There are three circumstances under which a municipality may be held liable under Monell: (1) where an “appropriate officer or entity promulgates a generally applicable statement of policy and the subsequent act complained of is simply an implementation of that policy”; (2) “where no rule has been announced as policy but federal law has been violated by an act of the policymaker itself”; and (3) “where the policymaker has failed to act affirmatively at all, [though] the need to take some action to control the agents of the government is so obvious, and the inadequacy of existing practice is so likely to result in the violation of constitutional rights, that the policymaker can reasonably be said to have been deliberately indifferent to the need.”Natale, 318 F.3d at 584 (quoting Bd. of the Cnty. Comm’rs of Bryan Cnty, Okl. v. Brown, 520 U.S. 397, 417-18 (1997) (Souter, J., dissenting)).
Here, after carefully examining the evidence of record, we conclude that Plaintiff has failed to establish that the City of Allentown had a policy or custom that caused the alleged constitutional violation. Plaintiff merely asserts that the City of Allentown should be liable because Officer Magill is its employee. This is analogous to a respondeat superior theory of liability, which has been expressly denounced by the Supreme Court. See Monell, 436 U.S. at 691. Plaintiff has not presented evidence of any prior, similar incidents in the municipality, or any knowledge or involvement by a decisionmaker. Further, and perhaps most importantly, Plaintiff has failed to establish that Officer Magill violated his constitutional rights. See Brown v. Commonwealth of Pennsylvania, Dept. of Health Emergency Med. Svcs., 318 F.3d 473, 482 (3d Cir. 2003) (“[F]or there to be municipal liability, there still must be a violation of the plaintiff’s constitutional rights.”)
Therefore, Plaintiff has failed to present sufficient evidence that would lead a reasonable jury to find the City of Allentown liable under Monell. Accordingly, Defendants’ motion for summary judgment will be granted.
Plaintiff has failed to establish a violation of the Fourth or Eighth Amendments, nor has he presented evidence to support a finding of Monell liability. Plaintiff cannot meet the elements of a state-created danger claim, and even if he was successful at doing so, Officer Magill would be protected by qualified immunity. Therefore, we find that summary judgment is appropriate.
Our Order follows
AND NOW, this 13th day of
August, 2013, upon consideration of “Defendants’ Motion for Summary Judgment Pursuant to Fed.R.Civ.P. 56” (Doc. No. 50), the response and replies thereto, and for the reasons stated in the accompanying memorandum opinion, it is hereby ORDERED that Defendants’ motion is GRANTED. Judgment is entered in favor of the Defendants.

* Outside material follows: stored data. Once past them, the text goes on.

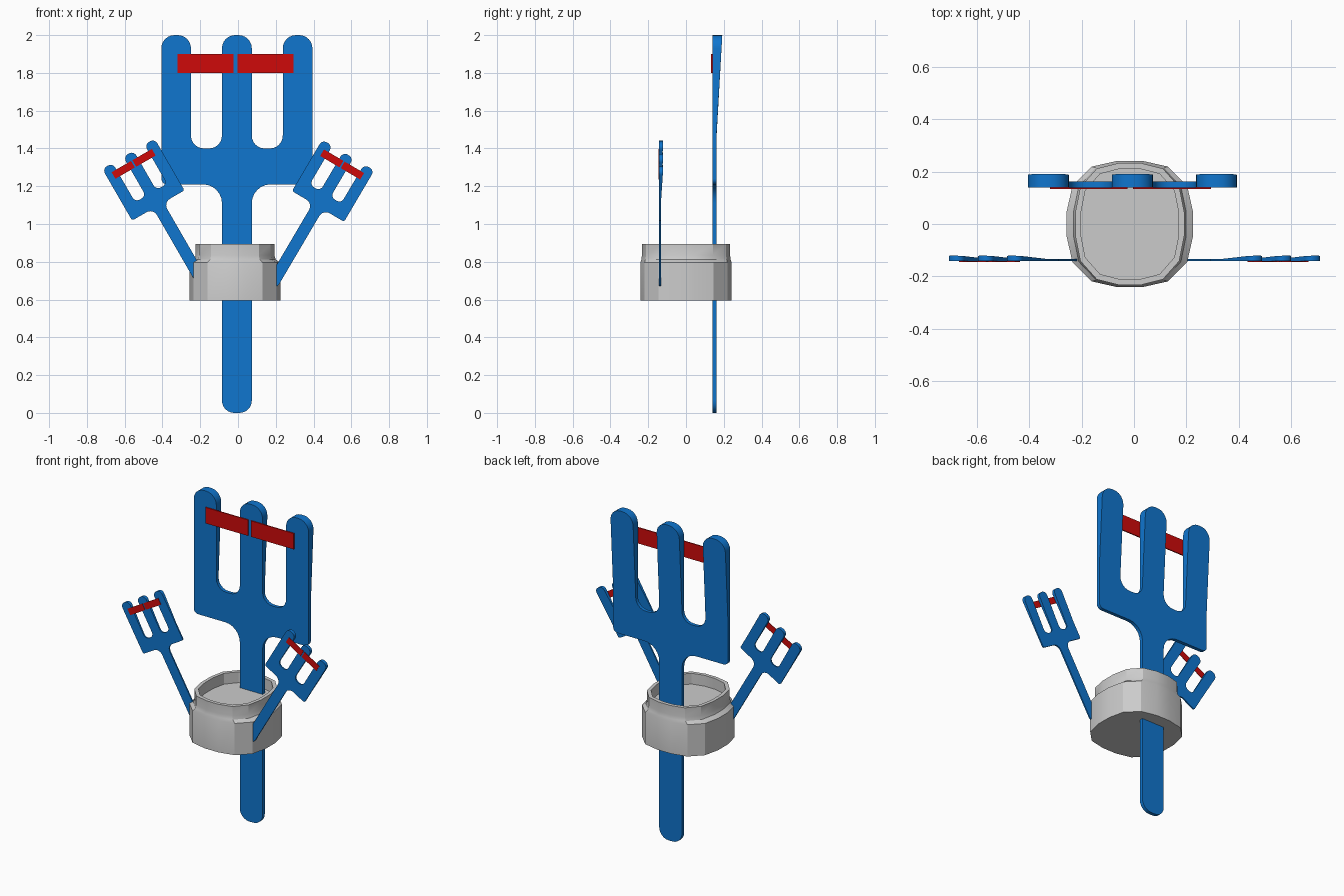
import bpy, bmesh, math
from mathutils import Vector

cube = bpy.data.objects.get("Cube")
if cube:
    bpy.data.objects.remove(cube, do_unlink=True)


def make_material(name, rgb):
    mat = bpy.data.materials.new(name)
    mat.use_nodes = True
    mat.diffuse_color = (*rgb, 1)
    mat.node_tree.nodes["Principled BSDF"].inputs["Base Color"].default_value = (*rgb, 1)
    return mat


blue = make_material("blue", (0.005, 0.18, 0.62))
red = make_material("red", (0.62, 0.003, 0.003))
grey = make_material("light grey", (0.6, 0.6, 0.6))


def finish(bm, name, mat):
    bmesh.ops.recalc_face_normals(bm, faces=bm.faces)
    mesh = bpy.data.meshes.new(name)
    bm.to_mesh(mesh)
    bm.free()
    mesh.materials.append(mat)
    obj = bpy.data.objects.new(name, mesh)
    bpy.context.collection.objects.link(obj)
    bpy.ops.object.select_all(action='DESELECT')
    obj.select_set(True)
    bpy.context.view_layer.objects.active = obj
    bpy.ops.object.shade_smooth_by_angle(angle=math.radians(30))
    return obj


def fillet(corners, steps=6):
    """Round each right-angled (x, z, radius) corner of a closed outline."""
    points = []
    for i, (x, z, r) in enumerate(corners):
        p = Vector((x, z))
        a = (Vector(corners[i - 1][:2]) - p).normalized()
        b = (Vector(corners[(i + 1) % len(corners)][:2]) - p).normalized()
        for k in range(steps + 1):
            t = math.pi / 2 * k / steps
            points.append(p + r * (a * (1 - math.sin(t)) + b * (1 - math.cos(t))))
    return points


# Fork outline: one half from handle end to middle prong, then mirrored
STEM, OUTER, INNER = 0.079, 0.4, 0.243
NECK, NOTCH, TIP = 1.21, 1.4, 2.0
RAMP = 1.48
half = [(STEM, 0, 0.065), (STEM, NECK, 0.1), (OUTER, NECK, 0.03),
        (OUTER, TIP, 0.07), (INNER, TIP, 0.07), (INNER, NOTCH, 0.068),
        (STEM, NOTCH, 0.068), (STEM, TIP, 0.07)]
outline = fillet(half + [(-x, z, r) for x, z, r in reversed(half)])


def make_fork(name):
    bm = bmesh.new()
    bm.faces.new([bm.verts.new((p.x, 0, p.y)) for p in outline])
    bmesh.ops.bisect_plane(bm, geom=bm.verts[:] + bm.edges[:] + bm.faces[:],
                           plane_co=(0, 0, RAMP), plane_no=(0, 0, 1))
    # Flat front; the back thickens along the prongs
    ext = bmesh.ops.extrude_face_region(bm, geom=bm.faces[:], use_keep_orig=True)
    for v in ext["geom"]:
        if isinstance(v, bmesh.types.BMVert):
            v.co.y = 0.022 + 0.03 * max(0, v.co.z - RAMP) / (TIP - RAMP)
    return finish(bm, name, blue)


def make_band(name, x0, x1):
    bm = bmesh.new()
    bmesh.ops.create_cube(bm, size=1)
    for v in bm.verts:
        v.co = ((x0 + x1) / 2 + v.co.x * (x1 - x0),
                -0.0035 + v.co.y * 0.007, 1.85 + v.co.z * 0.1)
    return finish(bm, name, red)


# Large fork at the back, two small ones leaning outwards at the front
placements = [("large", (-0.006, 0.14, 0), 1, 0),
              ("small_left", (0.178, -0.142, 0.676), 0.4, 30.5),
              ("small_right", (-0.18, -0.142, 0.679), 0.4, -30)]
for label, loc, size, lean in placements:
    parts = [make_fork(label + "_fork"),
             make_band(label + "_band_right", -0.315, -0.018),
             make_band(label + "_band_left", 0.003, 0.3)]
    for obj in parts:
        obj.location = loc
        obj.scale = (size, size, size)
        obj.rotation_euler = (0, math.radians(lean), 0)


# Holder cup: stacked rounded-square rings with a stepped rim and a raised floor
def ring(bm, z, rx, ry, sides=16, n=2.8):
    verts = []
    for i in range(sides):
        a = math.tau * (i + 0.5) / sides
        c, s = math.cos(a), math.sin(a)
        r = 1.03 * (abs(c) ** n + abs(s) ** n) ** (-1 / n) * math.cos(math.pi / sides)
        verts.append(bm.verts.new((c * r * rx, s * r * ry, z)))
    return verts


bm = bmesh.new()
levels = [(0.595, 0.24, 0.24), (0.795, 0.24, 0.24), (0.812, 0.214, 0.235),
          (0.835, 0.207, 0.232), (0.893, 0.207, 0.232),
          (0.893, 0.186, 0.21), (0.825, 0.186, 0.21)]
rings = [ring(bm, *level) for level in levels]
for low, high in zip(rings, rings[1:]):
    for i in range(len(low)):
        j = (i + 1) % len(low)
        bm.faces.new((low[i], low[j], high[j], high[i]))
bm.faces.new(rings[0])
bm.faces.new(rings[-1])
cup = finish(bm, "holder_cup", grey)
cup.location.x = -0.016
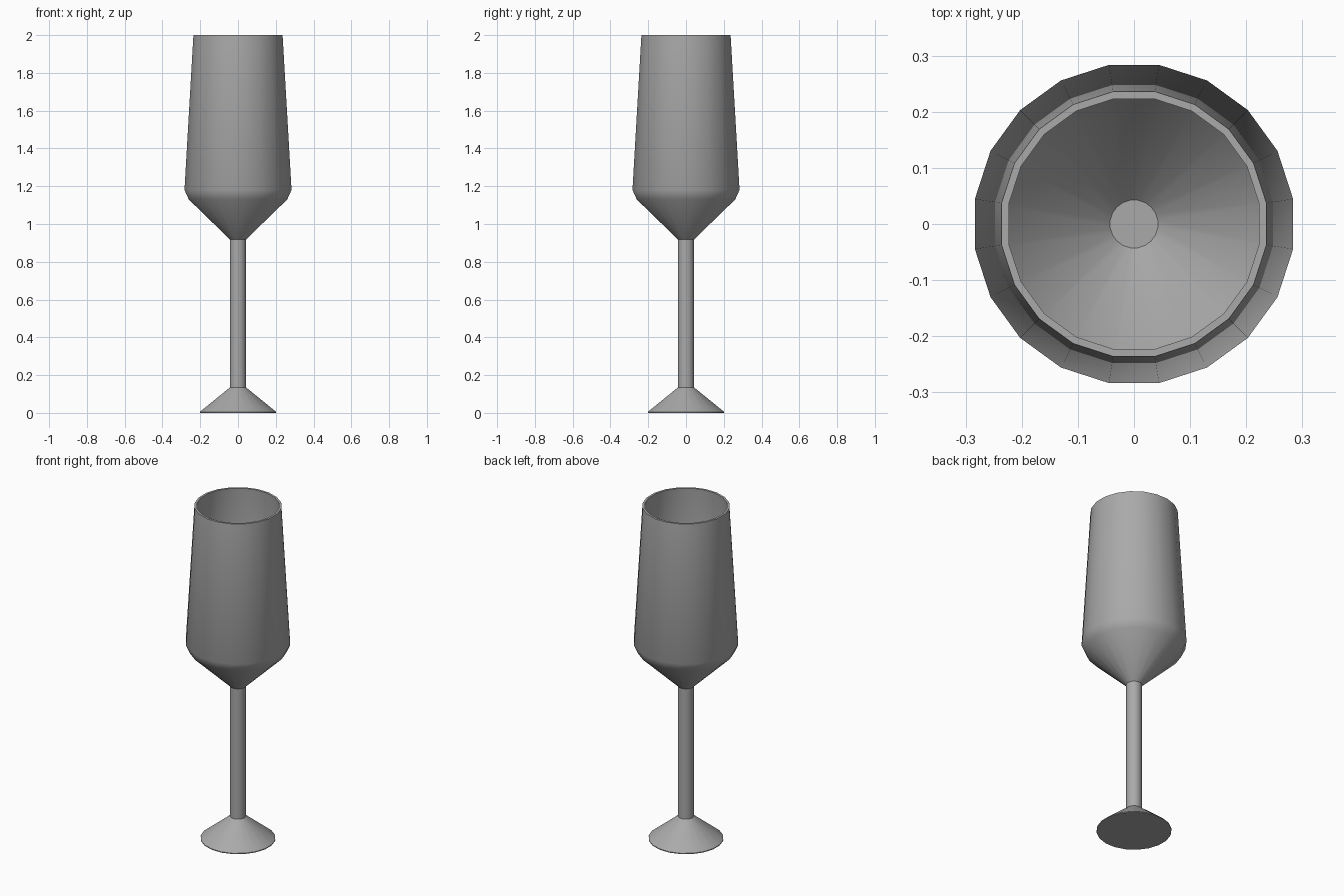
import bpy, bmesh, math

if "Cube" in bpy.data.objects:
    bpy.data.objects.remove(bpy.data.objects["Cube"], do_unlink=True)

SIDES = 20

# Single grey material
grey = bpy.data.materials.new("plain_grey")
grey.use_nodes = True
colour = (0.4, 0.4, 0.4, 1)
grey.diffuse_color = colour
grey.node_tree.nodes["Principled BSDF"].inputs["Base Color"].default_value = colour

# Radius and height, from foot underside up the outside and down the inside
profile = [
    (0.205, 0.0), (0.205, 0.005),                  # foot
    (0.043, 0.135), (0.043, 0.918),                # stem
    (0.264, 1.13), (0.287, 1.18), (0.239, 2.0),    # outer bowl
    (0.226, 2.0), (0.273, 1.18), (0.251, 1.14),    # rim and inner bowl
    (0.043, 0.94),
]


def lathe(name, points):
    """Revolve a profile into a closed solid with flat end caps."""
    bm = bmesh.new()
    rings = []
    for r, z in points:
        angles = [(i + 0.5) * math.tau / SIDES for i in range(SIDES)]
        rings.append([bm.verts.new((r * math.cos(a), r * math.sin(a), z)) for a in angles])
    for low, high in zip(rings, rings[1:]):
        for i in range(SIDES):
            j = (i + 1) % SIDES
            bm.faces.new((low[i], low[j], high[j], high[i]))
    bm.faces.new(rings[0][::-1])
    bm.faces.new(rings[-1])
    bmesh.ops.recalc_face_normals(bm, faces=bm.faces)
    mesh = bpy.data.meshes.new(name)
    bm.to_mesh(mesh)
    bm.free()
    mesh.materials.append(grey)
    obj = bpy.data.objects.new(name, mesh)
    bpy.context.collection.objects.link(obj)
    return obj


glass = lathe("flute_glass", profile)
bpy.ops.object.select_all(action="DESELECT")
glass.select_set(True)
bpy.context.view_layer.objects.active = glass
bpy.ops.object.shade_smooth_by_angle(angle=math.radians(36))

The Clerk of Court shall mark this case CLOSED for statistical purposes.